If a line in the entries contains the string "data", include that line in your answer.
/---
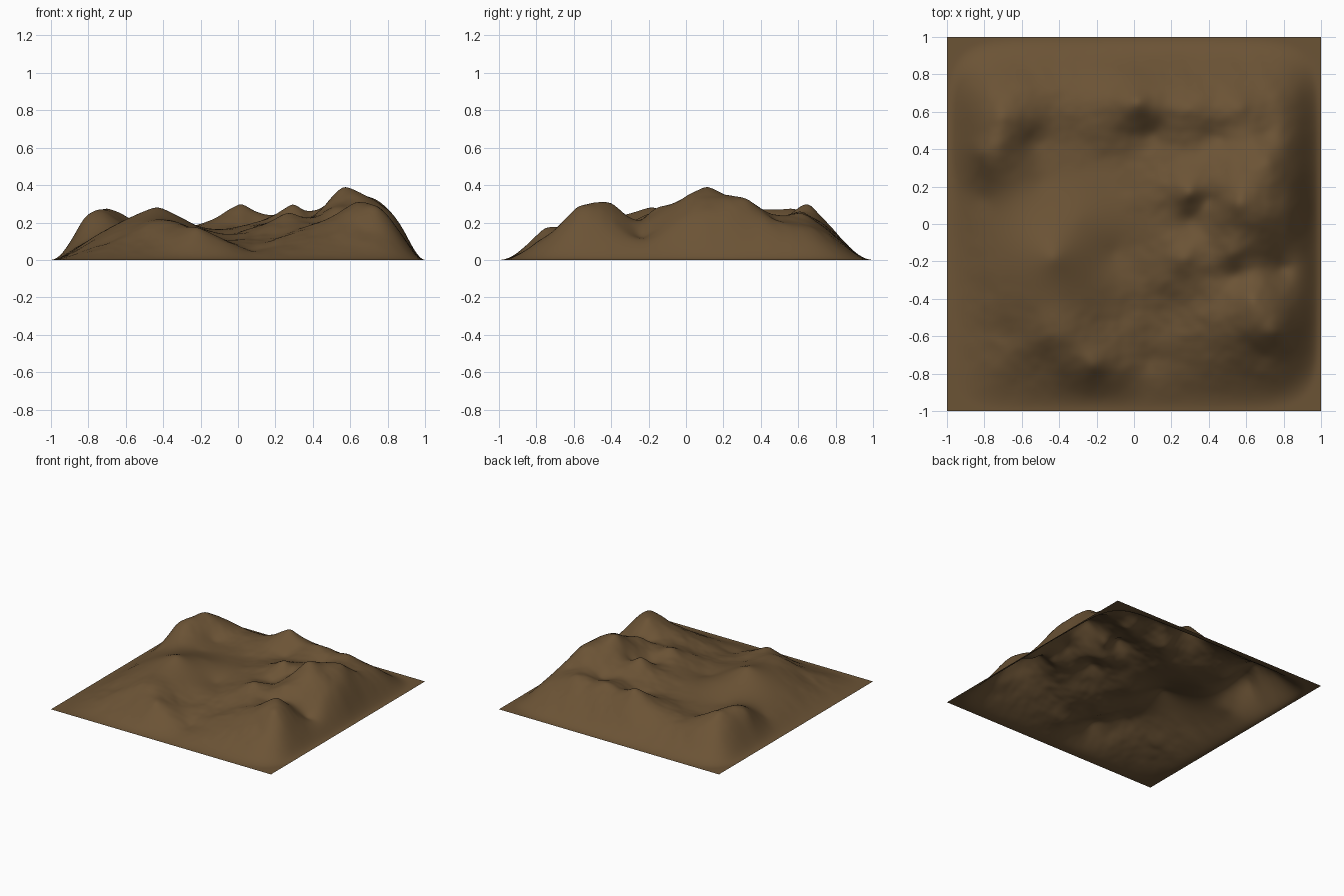
import bpy
import math
from mathutils import Vector, noise

if "Cube" in bpy.data.objects:
    bpy.data.objects.remove(bpy.data.objects["Cube"])

# Survey points (x, y, height): peaks, ridges, saddles and valleys
SURVEY = [
    # north-west peak and north ridge
    (-.70, .58, .275), (-.83, .38, .21), (-.45, .62, .17), (-.20, .58, .19),
    (.02, .65, .30), (.09, .74, .21), (.30, .61, .25), (.55, .62, .25), (.65, .70, .18),
    # east massif and its spurs
    (.56, .11, .39), (.62, .17, .36), (.71, .33, .325), (.76, .12, .30),
    (.30, .16, .29), (.10, .15, .20), (.63, -.03, .32), (.53, -.16, .275),
    (.27, -.18, .25), (.12, -.25, .17), (.40, .13, .23), (.42, -.12, .23),
    # south-east peak
    (.63, -.40, .30), (.75, -.58, .275), (.45, -.45, .20), (.30, -.60, .14), (.70, -.70, .16),
    # west dome and south hills
    (-.43, -.18, .28), (-.30, .02, .20), (-.63, -.15, .20), (-.45, -.61, .20),
    (-.22, -.76, .165), (-.70, -.60, .09), (-.48, -.74, .10),
    # valleys and flanks
    (.80, -.24, .12), (.20, -.40, .14), (.55, -.28, .19), (.07, -.72, .06),
    (.30, .02, .19), (.45, .46, .20), (.10, .48, .16), (-.15, .35, .145),
    (-.54, .44, .15), (-.10, -.15, .135), (-.15, -.55, .12), (-.87, -.05, .06),
    (.89, .10, .15), (-.50, .22, .15), (-.80, .14, .11), (.70, .47, .22),
]


def falloff(x, y):
    """Smooth fade to the ground at the border."""
    d = min(1.0, math.sqrt(x ** 8 + y ** 8))
    return 1 - d * d * (3 - 2 * d)


# Heights before the fade, plus the rock level along the border
points = [(x, y, z / falloff(x, y)) for x, y, z in SURVEY]
for i in range(-4, 5):
    t = i * 0.25
    points += [(t, -1, .08), (t, 1, .10)]
    if abs(i) < 4:
        points += [(1, t, .45 - .25 * t * t), (-1, t, .17 + .15 * t)]


def kernel(ax, ay, bx, by):
    return math.sqrt((ax - bx) ** 2 + (ay - by) ** 2 + 0.0009)


def solve(rows):
    """Gaussian elimination on an augmented matrix."""
    n = len(rows)
    for c in range(n):
        p = max(range(c, n), key=lambda r: abs(rows[r][c]))
        rows[c], rows[p] = rows[p], rows[c]
        for r in range(c + 1, n):
            f = rows[r][c] / rows[c][c]
            for k in range(c, n + 1):
                rows[r][k] -= f * rows[c][k]
    out = [0.0] * n
    for c in reversed(range(n)):
        s = sum(rows[c][k] * out[k] for k in range(c + 1, n))
        out[c] = (rows[c][n] - s) / rows[c][c]
    return out


weights = solve([[kernel(a[0], a[1], b[0], b[1]) for b in points] + [a[2]] for a in points])


def height(x, y):
    h = sum(w * kernel(x, y, p[0], p[1]) for w, p in zip(weights, points))
    # craggy detail on the rough ground, none on the smooth west dome
    rough = min(1.0, max(0.0, math.hypot(x + .42, y + .05) - .3) / .3)
    h += 0.012 * rough * noise.fractal(Vector((x * 5, y * 5, 3.0)), 1.0, 2.0, 3)
    return max(0.0, h * falloff(x, y))


# Terrain sheet
bpy.ops.mesh.primitive_grid_add(x_subdivisions=127, y_subdivisions=127, size=2)
terrain = bpy.context.object
terrain.name = "terrain"
for v in terrain.data.vertices:
    v.co.z = height(v.co.x, v.co.y)
bpy.ops.object.shade_smooth()

# Earth colour
earth = bpy.data.materials.new("earth brown")
earth.diffuse_color = (0.148, 0.087, 0.036, 1)
earth.use_nodes = True
earth.node_tree.nodes["Principled BSDF"].inputs["Base Color"].default_value = earth.diffuse_color
terrain.data.materials.append(earth)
\---
- **YOUR RESPONSE**:
if "Cube" in bpy.data.objects:
    bpy.data.objects.remove(bpy.data.objects["Cube"])
for v in terrain.data.vertices:
earth = bpy.data.materials.new("earth brown")
terrain.data.materials.append(earth)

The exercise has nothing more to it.